By Hideaki Sorachi. Released in Japan by Shueisha, serialization ongoing in the magazine Weekly Shonen Jump. Released in North America by Viz.
The last volume of Gin Tama took a situation that appeared to be very serious - Hasegawa's marriage troubles and his arrest and trial - and played it completely for laughs. So it's no surprise that this volume takes the utterly stupid premise of Hijikata getting a possessed sword that turns him into a raging otaku and taking it deadly serious. So serious that the plot takes up the entirely of the volume, and won't be finished till 20 comes out.
The reason for this, of course, is that Hijikata going on about 2D versus 3D and taping old sentai anime is funny, but Hijikata being terrified of violence and crawling on the ground pleading for his life is grounds for treason, especially in the Shinsengumi. As you may expect, he was completely set up, but that doesn't make the scenes of him when he's under the sword's control any easier to read about.
As for the others, things happen exactly as you'd expect. There's a new Shinsengumi returned from negotiating with the government for more money in the budget, and he's exactly as suspicious as you'd expect. There's Yamazaki, finding out the truth long before anyone else and them getting murdered, in the best ninja tradition. (If Yamazaki is genuinely dead, I'll show more sorrow next review, but I seriously doubt that he is.) Okita is acting like a giant jerk and convincing the enemy he's on their side... when of course he's entirely on his own side. And Kondo once again appears to be blissfully ignorant of everything, but reminds us once more why he's Captain.
Into all of this is added our three heroes, who are used more as a spice than anything else. Gin's reaction to Hijikata being possessed by the sword is really underplayed, as you can almost feel the disgust at the sword's possession roiling through him. Shinpachi and Kagura don't do much except panic (him) and become a giant blunt instrument of violence (her), but their reaction are fun to see, and prevent this from being too serious.
As for our villains, turns out they're both affiliated with Takasugi, who we hadn't seen in a while. The main villain I found rather dull (the one weak point of the book), as his was a very standard shonen (if I get power, I will gain acceptance and stop being so lonely) plot. The assassin, however, is another too cool for his own good character (that's him on the cover), and you knew he'd be the one to fight Gin the moment you saw him.

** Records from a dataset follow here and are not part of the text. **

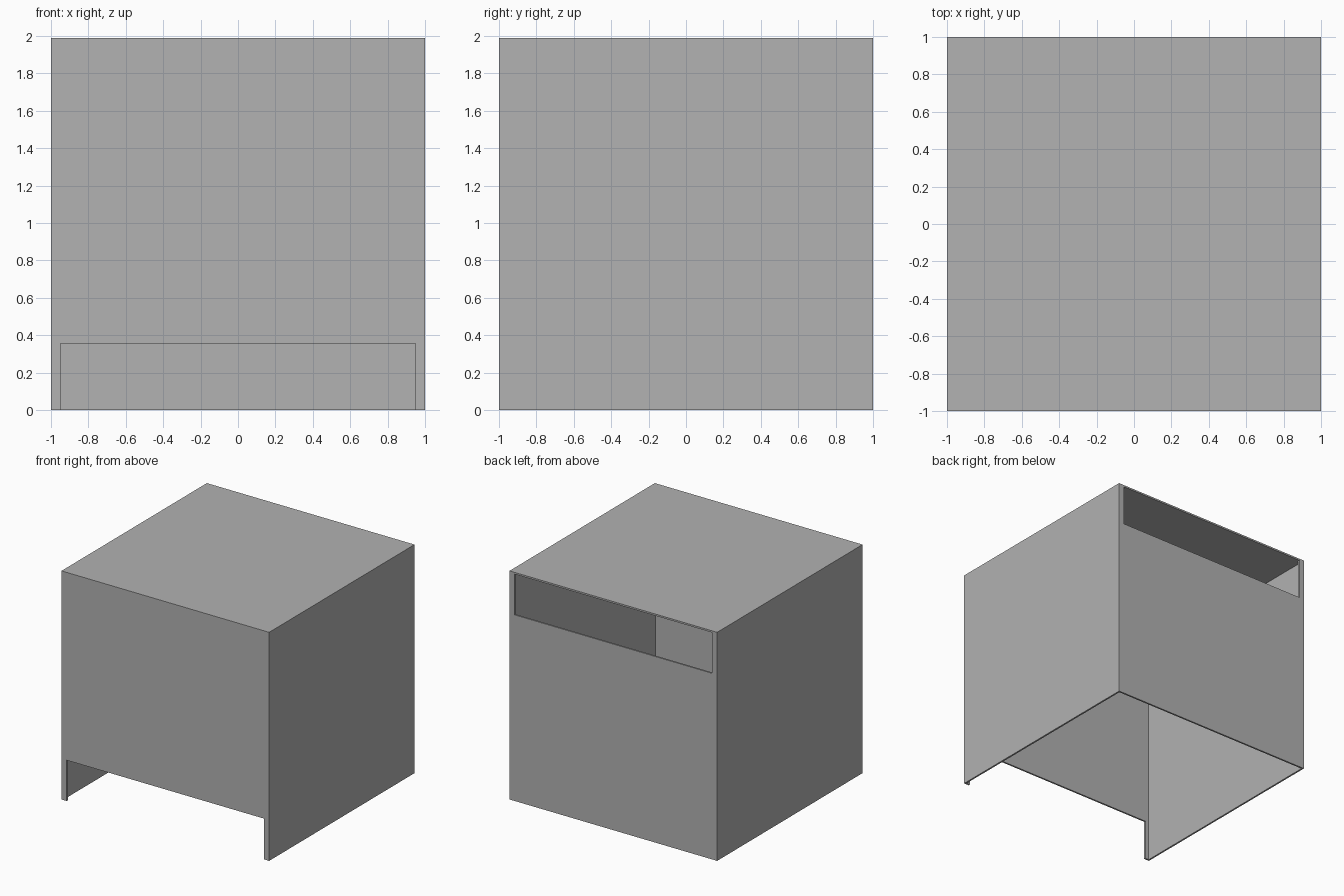
import bpy
import bmesh

cube = bpy.data.objects.get("Cube")
if cube:
    bpy.data.objects.remove(cube, do_unlink=True)

HALF = 1.0        # half width and depth
HEIGHT = 1.99
WALL = 0.015      # panel thickness
SLOT_HALF = 0.95
SLOT_HEIGHT = 0.355
TOP = HEIGHT - WALL

grey = bpy.data.materials.new("plain grey")
grey.use_nodes = True
grey.diffuse_color = (0.445, 0.445, 0.445, 1)
bsdf = next(n for n in grey.node_tree.nodes if n.type == "BSDF_PRINCIPLED")
bsdf.inputs["Base Color"].default_value = grey.diffuse_color


def panel(name, outline, offset):
    """Extrude a closed outline of 3D points along an offset."""
    bm = bmesh.new()
    face = bm.faces.new([bm.verts.new(p) for p in outline])
    result = bmesh.ops.extrude_face_region(bm, geom=[face], use_keep_orig=True)
    moved = [v for v in result["geom"] if isinstance(v, bmesh.types.BMVert)]
    bmesh.ops.translate(bm, verts=moved, vec=offset)
    bmesh.ops.recalc_face_normals(bm, faces=bm.faces)
    mesh = bpy.data.meshes.new(name)
    bm.to_mesh(mesh)
    bm.free()
    mesh.materials.append(grey)
    obj = bpy.data.objects.new(name, mesh)
    bpy.context.collection.objects.link(obj)
    return obj


def slotted_wall(name, y, slot_edge, slot_end, solid_edge):
    """Wall with a wide slot open along one horizontal edge."""
    right = [(SLOT_HALF, slot_end), (SLOT_HALF, slot_edge),
             (HALF, slot_edge), (HALF, solid_edge)]
    left = [(-x, z) for x, z in reversed(right)]
    panel(name, [(x, y, z) for x, z in right + left], (0, WALL, 0))


# Front wall with the slot at its foot, back wall with the slot under the lid
slotted_wall("front_wall", -HALF, 0, SLOT_HEIGHT, TOP)
slotted_wall("back_wall", HALF - WALL, TOP, TOP - SLOT_HEIGHT, 0)

# Side walls fit between the front and back walls; the bottom stays open
inner = HALF - WALL
for name, x in (("right_wall", -HALF), ("left_wall", inner)):
    panel(name, [(x, -inner, 0), (x, inner, 0), (x, inner, TOP), (x, -inner, TOP)],
          (WALL, 0, 0))

# Lid across all four walls
panel("lid", [(-HALF, -HALF, TOP), (HALF, -HALF, TOP), (HALF, HALF, TOP), (-HALF, HALF, TOP)],
      (0, 0, WALL))
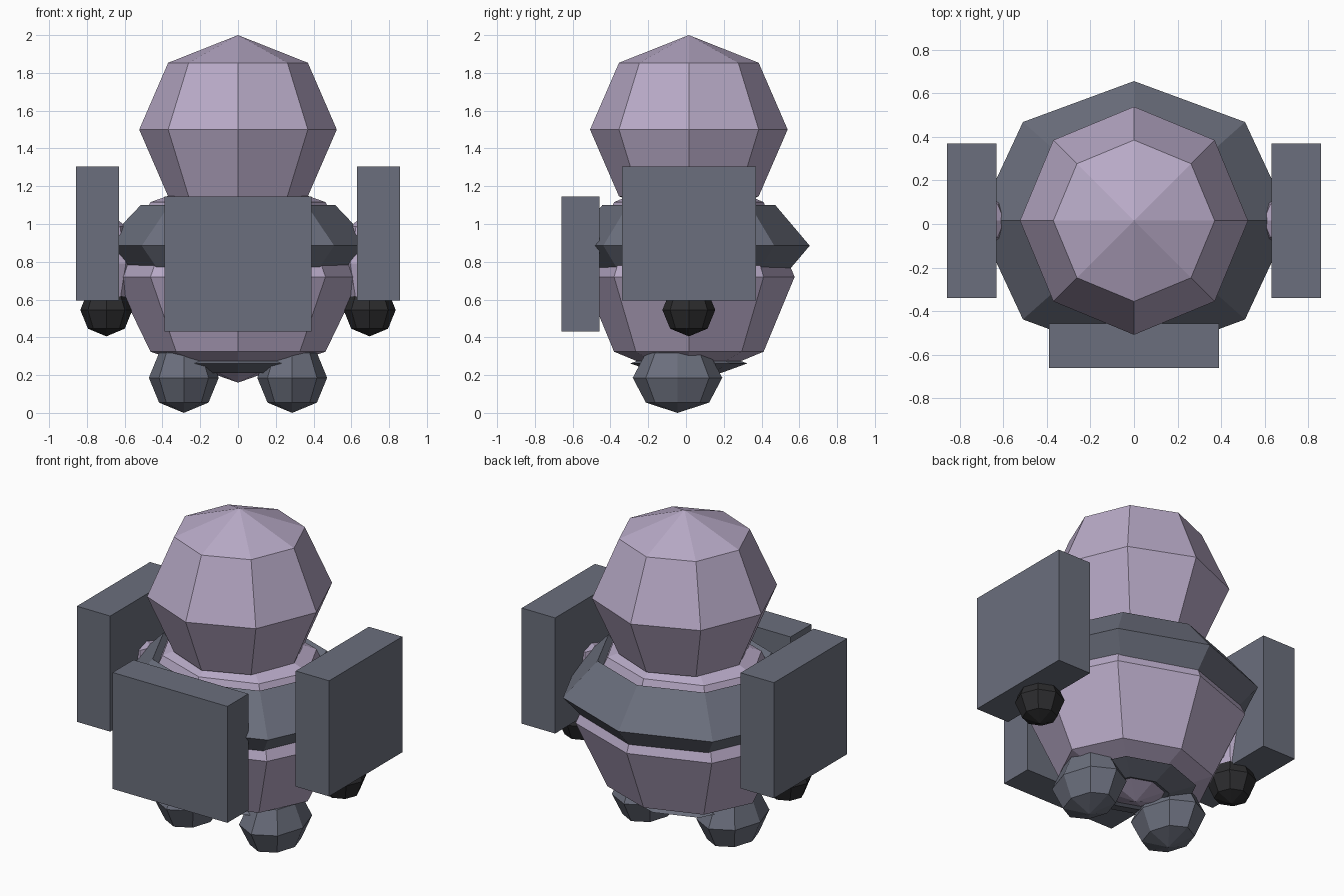
import bpy

if "Cube" in bpy.data.objects:
    bpy.data.objects.remove(bpy.data.objects["Cube"])

CY = 0.015  # body axis sits slightly behind the origin


def material(name, rgb):
    m = bpy.data.materials.new(name)
    lin = [((c / 255 + 0.055) / 1.055) ** 2.4 for c in rgb]
    m.diffuse_color = (*lin, 1)
    m.use_nodes = True
    m.node_tree.nodes["Principled BSDF"].inputs["Base Color"].default_value = m.diffuse_color
    return m


mauve = material("mauve", (184, 170, 199))
slate = material("slate_grey", (107, 111, 125))
black = material("charcoal", (44, 44, 46))


def finish(name, mat):
    ob = bpy.context.object
    ob.name = name
    ob.data.materials.append(mat)
    bpy.ops.object.transform_apply(location=False, rotation=False, scale=True)
    return ob


def ball(name, center, radii, mat):
    """Faceted ball with eight sides and four bands."""
    bpy.ops.mesh.primitive_uv_sphere_add(segments=8, ring_count=4, radius=1, location=center)
    bpy.context.object.scale = radii
    return finish(name, mat)


def ring(name, z, outer, middle, half_height, mat):
    """Eight-sided ring with a diamond section; outer and middle are (x, y) radii."""
    minor = outer[0] - middle[0]
    bpy.ops.mesh.primitive_torus_add(major_segments=8, minor_segments=4,
                                     major_radius=middle[0], minor_radius=minor,
                                     location=(0, CY, z))
    bpy.context.object.scale = (1, outer[1] / outer[0], half_height / minor)
    return finish(name, mat)


def box(name, lo, hi, mat):
    center = [(a + b) / 2 for a, b in zip(lo, hi)]
    bpy.ops.mesh.primitive_cube_add(size=1, location=center)
    bpy.context.object.scale = [b - a for a, b in zip(lo, hi)]
    return finish(name, mat)


# Head and torso
ball("head", (0, CY, 1.5), (0.523, 0.523, 0.5), mauve)
ball("torso", (0, CY, 0.72), (0.655, 0.56, 0.56), mauve)

# Chest belt and lower ring
ring("chest_belt", 0.885, (0.72, 0.64), (0.515, 0.457), 0.215, slate)
ring("lower_ring", 0.262, (0.36, 0.31), (0.20, 0.172), 0.05, slate)

# Chest plate
box("chest_plate", (-0.39, -0.66, 0.43), (0.39, -0.457, 1.145), slate)

# Paired limbs and shoulder plates
for side, s in (("left", -1), ("right", 1)):
    ball(f"{side}_arm", (s * 0.70, CY, 0.79), (0.15, 0.15, 0.28), mauve)
    ball(f"{side}_hand", (s * 0.697, CY, 0.545), (0.138, 0.14, 0.14), black)
    ball(f"{side}_foot", (s * 0.287, -0.045, 0.186), (0.185, 0.237, 0.186), slate)
    xs = sorted((s * 0.63, s * 0.857))
    box(f"{side}_shoulder_plate", (xs[0], -0.34, 0.595), (xs[1], 0.37, 1.305), slate)
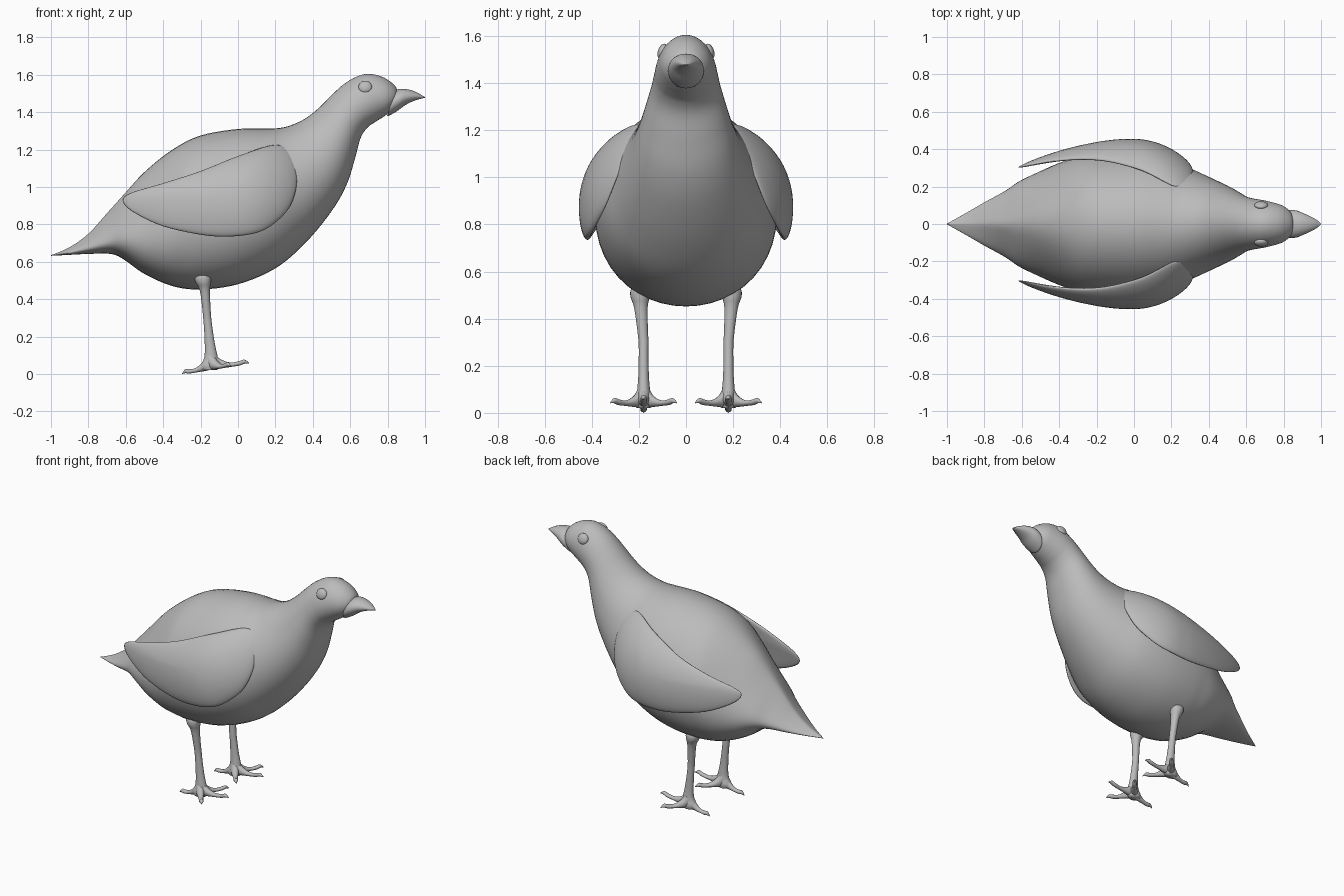
import bpy, bmesh, math
from mathutils import Vector, Matrix

cube = bpy.data.objects.get("Cube")
if cube:
    bpy.data.objects.remove(cube)

grey = bpy.data.materials.new("plain grey")
grey.use_nodes = True
grey.diffuse_color = (0.5, 0.5, 0.5, 1)
grey.node_tree.nodes["Principled BSDF"].inputs["Base Color"].default_value = (0.5, 0.5, 0.5, 1)


def spline(points, steps, closed=False):
    """Catmull-Rom samples through tuples of any length."""
    pts = [Vector(p) for p in points]
    n = len(pts)
    get = (lambda i: pts[i % n]) if closed else (lambda i: pts[max(0, min(n - 1, i))])
    out = []
    for i in range(n if closed else n - 1):
        a, b, c, d = (get(i + j) for j in (-1, 0, 1, 2))
        for s in range(steps):
            t = s / steps
            out.append(b + (c - a) * (t / 2) + (a * 2 - b * 5 + c * 4 - d) * (t * t / 2)
                       + (b * 3 - a - c * 3 + d) * (t ** 3 / 2))
    return out if closed else out + [pts[-1]]


def skin(name, rings):
    """Bridge closed rings of points, cap both ends, shade smooth."""
    bm = bmesh.new()
    loops = [[bm.verts.new(p) for p in ring] for ring in rings]
    n = len(loops[0])
    for a, b in zip(loops, loops[1:]):
        for i in range(n):
            j = (i + 1) % n
            bm.faces.new((a[i], a[j], b[j], b[i]))
    for end in (loops[0], loops[-1]):
        bm.faces.new(end)
    bmesh.ops.recalc_face_normals(bm, faces=bm.faces)
    for f in bm.faces:
        f.smooth = True
    mesh = bpy.data.meshes.new(name)
    bm.to_mesh(mesh)
    bm.free()
    mesh.materials.append(grey)
    obj = bpy.data.objects.new(name, mesh)
    bpy.context.collection.objects.link(obj)


def loft(name, stations, egg=lambda x: 0, place=lambda p: p, sides=32):
    """Stations are (top x, top z, bottom x, bottom z, half width)."""
    rings = []
    for tx, tz, bx, bz, w in spline(stations, 5):
        k = egg((tx + bx) / 2)
        ring = []
        for i in range(sides):
            a = math.tau * i / sides
            c = math.cos(a)
            y = max(w, 0.001) * math.sin(a) * (1 - k * c) / (1 + k * k / 2)
            ring.append(place(Vector(((tx + bx + c * (tx - bx)) / 2, y,
                                      (tz + bz + c * (tz - bz)) / 2))))
        rings.append(ring)
    skin(name, rings)


# Body, neck and head in one skin, its sections fuller below towards the tail
def fullness(x):
    return 0.1 + 0.5 * max(0, min(1, (-0.3 - x) / 0.4))


loft("body", [
    (-1, .635, -1, .632, .002), (-.9, .678, -.9, .637, .06), (-.8, .75, -.8, .642, .12),
    (-.7, .86, -.68, .642, .185), (-.61, .96, -.61, .612, .235), (-.5, 1.08, -.5, .535, .285),
    (-.35, 1.2, -.35, .47, .345), (-.2, 1.275, -.2, .452, .378), (0, 1.31, 0, .48, .385),
    (.15, 1.312, .2, .565, .355), (.24, 1.318, .36, .7, .295), (.32, 1.345, .5, .87, .24),
    (.38, 1.38, .58, 1.01, .205), (.44, 1.43, .625, 1.15, .175), (.5, 1.49, .655, 1.26, .15),
    (.56, 1.545, .69, 1.315, .137), (.63, 1.588, .73, 1.345, .128), (.7, 1.605, .77, 1.37, .116),
    (.78, 1.585, .81, 1.4, .097), (.84, 1.54, .84, 1.44, .06), (.855, 1.5, .855, 1.48, .01),
], fullness, sides=48)

# Beak
loft("beak", [
    (.83, 1.5, .805, 1.395, .055), (.845, 1.518, .8, 1.378, .074), (.88, 1.525, .85, 1.405, .073),
    (.92, 1.519, .895, 1.438, .057), (.96, 1.504, .94, 1.46, .037),
    (.987, 1.488, .98, 1.472, .017), (1, 1.48, 1, 1.476, .002),
])

WING = [(-.615, .92), (-.58, .965), (-.4, 1.02), (-.2, 1.085), (0, 1.165), (.2, 1.225),
        (.29, 1.17), (.315, 1.03), (.28, .9), (.2, .81), (.1, .755), (-.05, .735),
        (-.2, .745), (-.4, .79), (-.55, .86)]
LEG = [(-.165, .54, -.215, .54, .024), (-.146, .52, -.232, .52, .038),
       (-.145, .49, -.227, .49, .04), (-.15, .44, -.203, .44, .028),
       (-.143, .3, -.186, .3, .021), (-.125, .17, -.178, .17, .022),
       (-.108, .09, -.18, .09, .028), (-.1, .05, -.2, .045, .034), (-.11, .022, -.19, .02, .03)]
TOE = [(0, .15, 0, .022, .028), (.18, .088, .18, .02, .024), (.36, .058, .36, .02, .018),
       (.55, .043, .55, .02, .014), (.75, .044, .75, .02, .014), (.86, .048, .86, .025, .012),
       (.93, .04, .93, .025, .007), (1, .026, 1, .023, .001)]
TOES = {"front": (0, .21), "outer": (52, .18), "inner": (-52, .18), "rear": (180, .15)}


def wing(name, side):
    """Curved lens hugging the body: rings go inner centre, rim, outer centre."""
    outline = spline(WING, 5, closed=True)
    centre = Vector((-.02, .96))
    rings = []
    for i in range(25):
        a = math.pi * (i / 24 - 0.5)
        ring = []
        for p in outline:
            x, z = centre + (p - centre) * max(math.cos(a), 0.01)
            bulge = math.sin(a) * 0.042 * (1 - 0.5 * max(0, min(1, (-x - 0.1) / 0.5)))
            curl = 1.5 * max(0, z - 0.74) ** 3 + (0.28 if x < 0 else 1) * x * x
            ring.append((x, side * (0.42 - curl + bulge), z))
        rings.append(ring)
    skin(name, rings)


for label, side in (("near", -1), ("far", 1)):
    wing(label + "_wing", side)

    # Leg, leaning out at the thigh, and four clawed toes on a slightly tilted foot
    loft(label + "_leg", LEG, sides=20,
         place=lambda p: p + Vector((0, side * (.18 + .08 * max(0, p.z - .3)), 0)))
    for toe, (angle, length) in TOES.items():
        turn = Matrix.Rotation(math.radians(angle * side), 3, "Z")

        def place(p):
            q = turn @ Vector((p.x * length, p.y, p.z))
            return Vector((q.x - .15, q.y + side * .18, q.z + .16 * q.x))
        loft(f"{label}_{toe}_toe", TOE, place=place, sides=12)

    # Eye
    bpy.ops.mesh.primitive_uv_sphere_add(segments=24, ring_count=16, radius=1,
                                         location=(.68, side * .1, 1.535))
    eye = bpy.context.object
    eye.name = label + "_eye"
    eye.scale = (.036, .019, .034)
    eye.rotation_euler.x = side * 0.35
    eye.data.materials.append(grey)
    bpy.ops.object.shade_smooth()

All of this ends in a giant melee battle, the results of which we will not see for another volume. But Gin Tama remains one of the most perfect shonen titles out there, balancing truly stupid comedic hijinx with a serious look at friendship, community, and what it means to carry a sword. Highly recommended.